Commander Katherine Tindall and Petty Officer Medic Errol Campbell with Japanese medical officers following a tour of the Royal Australian Navy Medical School.

The world class simulation capabilities at the Royal Australian Navy Medical School were on display recently when the Japanese Navy Surgeon General, Rear Admiral Sato made an official visit.

The medical school, housed at HMAS Penguin on Sydney Harbour, delivers a number of courses including that for ships’ medical emergency teams, minor war vessel medical care providers, in maritime operational health, underwater medicine clinicians and clinical managers.

Japanese medical officers spent a number of days with Senior Clinical Advisor at the Medical School, Commander Katherine Tindall discussing how the Australian Navy trains and treats personnel.

“It was a very informative and successful visit for both countries,” Commander Tindall said.

“By spending time sharing knowledge, we’ve been able to share valuable insights and showcase our state of the art medical training facilities.”

During his tour, Rear Admiral Sato was shown a simulated training scenario using the helicopter simulator as a platform to practice correct lifting techniques and command and control during flight operations.

A mass casualty exercise was also conducted by the ship’s medical emergency team instructors, led by Leading Seaman Medic Maddison Arton. Trainees demonstrated how to triage, provide care and clear the area of casualties.

Rear Admiral Sato and his contingent of medical officers were impressed with the state-of-the-art facilities. 

“The visit to Australia had been very informative. I have a lot of very practical and worthwhile medical training information to take back to Japan,” he said.

Commanding Officer Penguin, Commander Ian Campbell presented Rear Admiral Sato with a carved penguin to take back to Japan with him on completion of the visit.

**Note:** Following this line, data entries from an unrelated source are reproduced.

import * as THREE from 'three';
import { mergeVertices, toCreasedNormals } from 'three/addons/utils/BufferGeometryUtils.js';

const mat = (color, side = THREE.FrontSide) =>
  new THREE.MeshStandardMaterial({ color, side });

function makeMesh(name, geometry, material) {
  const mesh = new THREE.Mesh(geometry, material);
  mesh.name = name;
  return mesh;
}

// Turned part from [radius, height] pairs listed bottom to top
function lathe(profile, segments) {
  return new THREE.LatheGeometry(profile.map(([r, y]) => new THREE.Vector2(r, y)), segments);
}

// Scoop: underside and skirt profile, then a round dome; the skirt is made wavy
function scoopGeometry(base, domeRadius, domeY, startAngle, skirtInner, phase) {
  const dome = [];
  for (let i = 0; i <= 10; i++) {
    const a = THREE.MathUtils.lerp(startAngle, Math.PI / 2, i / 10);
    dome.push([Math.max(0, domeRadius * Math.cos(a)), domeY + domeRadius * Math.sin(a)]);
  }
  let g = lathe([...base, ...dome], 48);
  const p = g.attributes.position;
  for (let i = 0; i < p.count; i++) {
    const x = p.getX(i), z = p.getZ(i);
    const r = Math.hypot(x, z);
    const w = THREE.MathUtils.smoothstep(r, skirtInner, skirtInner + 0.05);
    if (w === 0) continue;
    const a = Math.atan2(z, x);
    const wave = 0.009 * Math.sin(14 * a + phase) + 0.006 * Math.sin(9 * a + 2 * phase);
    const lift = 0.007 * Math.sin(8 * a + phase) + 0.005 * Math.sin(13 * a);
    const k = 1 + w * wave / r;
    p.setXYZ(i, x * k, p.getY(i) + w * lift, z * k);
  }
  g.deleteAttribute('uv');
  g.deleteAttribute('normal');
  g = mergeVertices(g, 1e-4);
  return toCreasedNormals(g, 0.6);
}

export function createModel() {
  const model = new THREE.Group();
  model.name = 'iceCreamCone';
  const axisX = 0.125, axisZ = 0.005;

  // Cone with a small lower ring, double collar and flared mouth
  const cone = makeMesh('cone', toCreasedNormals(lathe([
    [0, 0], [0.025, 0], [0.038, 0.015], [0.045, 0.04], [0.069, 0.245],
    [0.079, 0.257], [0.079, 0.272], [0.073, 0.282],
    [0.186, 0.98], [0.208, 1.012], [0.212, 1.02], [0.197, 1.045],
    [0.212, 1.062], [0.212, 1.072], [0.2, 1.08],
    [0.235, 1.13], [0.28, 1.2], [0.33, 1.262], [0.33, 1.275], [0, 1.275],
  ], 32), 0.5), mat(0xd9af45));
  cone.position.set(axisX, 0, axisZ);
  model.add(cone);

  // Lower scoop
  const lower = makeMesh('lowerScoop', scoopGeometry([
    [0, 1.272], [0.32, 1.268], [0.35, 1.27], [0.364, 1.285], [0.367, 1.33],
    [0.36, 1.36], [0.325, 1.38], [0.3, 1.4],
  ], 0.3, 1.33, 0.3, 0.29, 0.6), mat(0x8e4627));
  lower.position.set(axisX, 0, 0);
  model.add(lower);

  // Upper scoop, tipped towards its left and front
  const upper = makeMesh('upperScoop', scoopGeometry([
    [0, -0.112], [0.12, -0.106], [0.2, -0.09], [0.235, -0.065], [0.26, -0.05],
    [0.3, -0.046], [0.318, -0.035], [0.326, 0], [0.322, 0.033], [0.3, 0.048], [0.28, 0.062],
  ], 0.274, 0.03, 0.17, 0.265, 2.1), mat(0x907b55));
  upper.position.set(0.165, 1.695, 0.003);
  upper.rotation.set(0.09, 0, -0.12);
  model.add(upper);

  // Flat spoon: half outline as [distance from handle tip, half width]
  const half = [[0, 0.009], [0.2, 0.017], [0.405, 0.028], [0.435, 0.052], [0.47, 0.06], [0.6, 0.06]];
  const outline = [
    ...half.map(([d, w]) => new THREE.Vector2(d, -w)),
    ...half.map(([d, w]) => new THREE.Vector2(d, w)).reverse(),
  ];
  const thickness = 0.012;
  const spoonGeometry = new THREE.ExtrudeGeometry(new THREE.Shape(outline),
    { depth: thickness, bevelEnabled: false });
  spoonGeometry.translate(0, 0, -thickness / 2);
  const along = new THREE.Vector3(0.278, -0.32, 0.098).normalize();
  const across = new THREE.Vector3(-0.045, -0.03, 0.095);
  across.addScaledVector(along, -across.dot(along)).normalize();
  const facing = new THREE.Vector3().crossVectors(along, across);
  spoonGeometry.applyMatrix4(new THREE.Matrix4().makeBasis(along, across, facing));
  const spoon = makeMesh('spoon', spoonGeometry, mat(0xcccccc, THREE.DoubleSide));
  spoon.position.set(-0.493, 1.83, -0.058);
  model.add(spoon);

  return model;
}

“It was great to see the exchange of ideas and discussions on the approaches to medical training and delivery of medical support between Australia and Japan,” Commander Campbell said.

“The Admiral was very impressed at the professionalism of our ship’s medical emergency team trainees during their final assessment training,” he said.